Tuesday, June 27, 2006
Bike routes are classified as follows:
Class I - off roadway bike paths or trails
Class II - on roadway striped bike lanes
Class III - on roadway, signed but not striped bike lanes
Class X - on roadway, not signed
Monday, June 26, 2006
I received this letter along with a nice donation in the mail the other day. It was sent by Cecilia Sanchez who read one of my fliers. She and her daughter have raised $10,000 for the Arthritis Foundation in the past.
Thank you to the Sanchez Family!
Sunday, June 25, 2006
They were sober, however - unlike soccer fans!
Countdown week 12 included 5 ride days, 8 hrs saddle time, 119 miles. My longest ride was 49 miles which took 3 hours.
Saturday, June 24, 2006
John is such an accurate golfer that, from about 150 yards away, using a Fairway Wood, his ball squarely hit the aiming post and shattered it. I also saw him make an Eagle from about 200 yards away with his Fairway Wood.
Now that is harder than reading a CT scan from the internet, at home, watching your big sceen TV.
Thanks for your generous donation to the Arthritis Foundation!
Tuesday, June 20, 2006
Thank you to two more generous donors:
Sunday, June 18, 2006
Saturday, June 17, 2006
Now I know why they call it OLD Highway 80.
NO MORE FALLS.
I will change my sidebar to total miles instead of total falls.
The ride is all hills. The main climb is a 16 mile 1400 vertical. Temperature was up to 107 degrees.
Did the 56.4 miles in 4 hours:40 minutes and was glad to survive especially since I fell 30 miles into the ride.
Monday, June 12, 2006
There is only a few millimeters clearance between the brake pad and the tire rim.
Wonder why I'm having so many flats? Any ideas Jim? Maybe it's time for new kevlar tires, and some slime self-sealing tubes.
Sunday, June 11, 2006
My flat kit includes a replacement tube, glueless patches, tire levers (used to remove the tire casing from the rim), and two pumps-one uses a CO2 cylinder to inflate the tire, the other is a manual pump in case I misfire the CO2 pump. You only get one chance to inflate the tire with the CO2 pump but it inflates the tire in a matter of seconds.
This morning when I inflated my tires to 11o psi, the replacement tube popped. I think I had what's called a pinch flat where part of the tube is trapped between the tire casing and the rim-a newbie mistake. Well, I got to try fixing a flat again.
Coundown week 14 was a "rest week" and included 4 rides, 6:42 saddle time, and 98.8 miles.
Wednesday, June 07, 2006
A huge "Thank You" to Ron McKibben for your huge donation to the Arthritis Foundation.
Part II is improving my fitness and endurance on the bicycle. I have adapted a program based on Joe Friel's book Cycling Past 50. (Even though I'm not 50.) I highly recommend this book to anyone serious about cycling.

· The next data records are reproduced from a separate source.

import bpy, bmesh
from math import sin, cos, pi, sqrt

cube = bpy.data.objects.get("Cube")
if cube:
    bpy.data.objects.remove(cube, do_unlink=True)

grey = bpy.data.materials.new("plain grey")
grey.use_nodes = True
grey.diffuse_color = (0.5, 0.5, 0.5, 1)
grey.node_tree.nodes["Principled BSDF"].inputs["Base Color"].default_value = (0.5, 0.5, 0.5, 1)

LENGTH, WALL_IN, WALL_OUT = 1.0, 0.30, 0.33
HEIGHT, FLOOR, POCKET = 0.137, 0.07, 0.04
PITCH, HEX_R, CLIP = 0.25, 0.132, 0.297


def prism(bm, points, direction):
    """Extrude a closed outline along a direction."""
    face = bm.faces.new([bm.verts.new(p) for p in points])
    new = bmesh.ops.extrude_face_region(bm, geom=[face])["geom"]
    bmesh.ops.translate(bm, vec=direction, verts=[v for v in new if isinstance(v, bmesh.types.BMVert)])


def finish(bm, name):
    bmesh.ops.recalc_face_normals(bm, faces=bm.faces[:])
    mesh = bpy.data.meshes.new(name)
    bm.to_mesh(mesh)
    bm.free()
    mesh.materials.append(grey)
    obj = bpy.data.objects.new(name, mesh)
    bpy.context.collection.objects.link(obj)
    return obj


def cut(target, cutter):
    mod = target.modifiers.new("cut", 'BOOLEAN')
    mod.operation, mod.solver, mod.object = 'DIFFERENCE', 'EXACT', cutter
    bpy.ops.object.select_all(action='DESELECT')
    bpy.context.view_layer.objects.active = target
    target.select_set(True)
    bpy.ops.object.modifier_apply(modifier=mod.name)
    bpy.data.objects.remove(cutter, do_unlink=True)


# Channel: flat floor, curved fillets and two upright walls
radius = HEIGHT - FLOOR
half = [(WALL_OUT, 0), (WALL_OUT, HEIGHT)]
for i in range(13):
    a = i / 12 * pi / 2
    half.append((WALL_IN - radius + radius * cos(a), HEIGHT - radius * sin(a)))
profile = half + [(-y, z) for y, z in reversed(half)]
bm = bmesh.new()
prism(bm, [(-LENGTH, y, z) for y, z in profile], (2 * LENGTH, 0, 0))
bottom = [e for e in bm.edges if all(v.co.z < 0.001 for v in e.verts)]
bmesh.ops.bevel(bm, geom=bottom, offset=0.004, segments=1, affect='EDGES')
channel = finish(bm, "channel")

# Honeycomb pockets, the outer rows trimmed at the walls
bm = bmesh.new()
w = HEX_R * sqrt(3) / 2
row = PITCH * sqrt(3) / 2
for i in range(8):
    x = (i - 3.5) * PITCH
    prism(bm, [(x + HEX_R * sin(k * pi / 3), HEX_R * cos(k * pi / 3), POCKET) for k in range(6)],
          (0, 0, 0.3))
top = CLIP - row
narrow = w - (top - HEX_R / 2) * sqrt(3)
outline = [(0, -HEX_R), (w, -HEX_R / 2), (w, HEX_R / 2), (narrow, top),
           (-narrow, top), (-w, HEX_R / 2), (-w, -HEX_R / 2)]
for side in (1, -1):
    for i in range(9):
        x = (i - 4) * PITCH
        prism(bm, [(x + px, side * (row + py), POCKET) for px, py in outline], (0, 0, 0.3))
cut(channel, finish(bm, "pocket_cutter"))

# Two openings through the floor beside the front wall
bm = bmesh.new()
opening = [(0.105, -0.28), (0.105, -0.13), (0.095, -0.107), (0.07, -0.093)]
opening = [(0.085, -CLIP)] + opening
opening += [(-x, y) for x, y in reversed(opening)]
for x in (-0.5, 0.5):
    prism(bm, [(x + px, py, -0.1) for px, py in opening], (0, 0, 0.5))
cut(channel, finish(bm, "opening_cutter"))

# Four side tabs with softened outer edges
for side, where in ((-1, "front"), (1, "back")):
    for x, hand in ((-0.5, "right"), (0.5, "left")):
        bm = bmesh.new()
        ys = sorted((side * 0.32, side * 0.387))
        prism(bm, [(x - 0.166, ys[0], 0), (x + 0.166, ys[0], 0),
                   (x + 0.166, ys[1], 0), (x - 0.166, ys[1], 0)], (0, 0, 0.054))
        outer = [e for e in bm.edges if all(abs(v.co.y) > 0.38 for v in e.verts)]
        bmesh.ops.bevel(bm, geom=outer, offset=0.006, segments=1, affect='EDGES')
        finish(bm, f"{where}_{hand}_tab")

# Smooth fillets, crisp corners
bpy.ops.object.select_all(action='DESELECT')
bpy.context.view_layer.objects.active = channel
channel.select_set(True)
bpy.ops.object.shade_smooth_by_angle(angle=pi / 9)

Part III may be the hardest part. According to Friel, getting over long and steep hills is largely a function of your strength-to-body weight ratio. (There will be many long hill climbs in my 500 mile ride-I am sure.) As strength goes up and excess body weight goes down, climbing improves. Friel states that the best professional hill climbers weigh less than two pounds per inch of height. There are no pros at 2.5 pounds per inch or greater. So . . . Guess what Part III is? My goal is to get between 2.2 to 2.3 pounds per inch of height. Stay tuned to hear how.
Sunday, June 04, 2006
Rode on my large chainring the last two days. A two hour ride yesterday to Newport Beach and a two hour ride today along the San Gabriel River. The chainring is part of the drive train of the bicycle. It is the large gear in front that is connected to the crank and pedal. A bike usually has 1-3 chainrings. The larger chainring is used while biking down hill/wind or on the flats. It requires more power from your leg muscles, but allows you to go faster at a given cadence (pedal revolutions per minute). The smaller chainring (called the granny gear) alows you to pedal faster (greater candence) with less power, but you go slower. It is used for climbling hills more efficiently. For a given speed, pedaling more quickly makes your heart work harder, pedaling more slowly makes your legs work harder and can wear on your knees.
Week 15 summary: 9:37 ride time, 135.3 miles
Thursday, June 01, 2006
Fell yesterday, just as I was healing up from my previous fall 3 weeks ago. Now I have a hematoma the size of a baseball on my hip.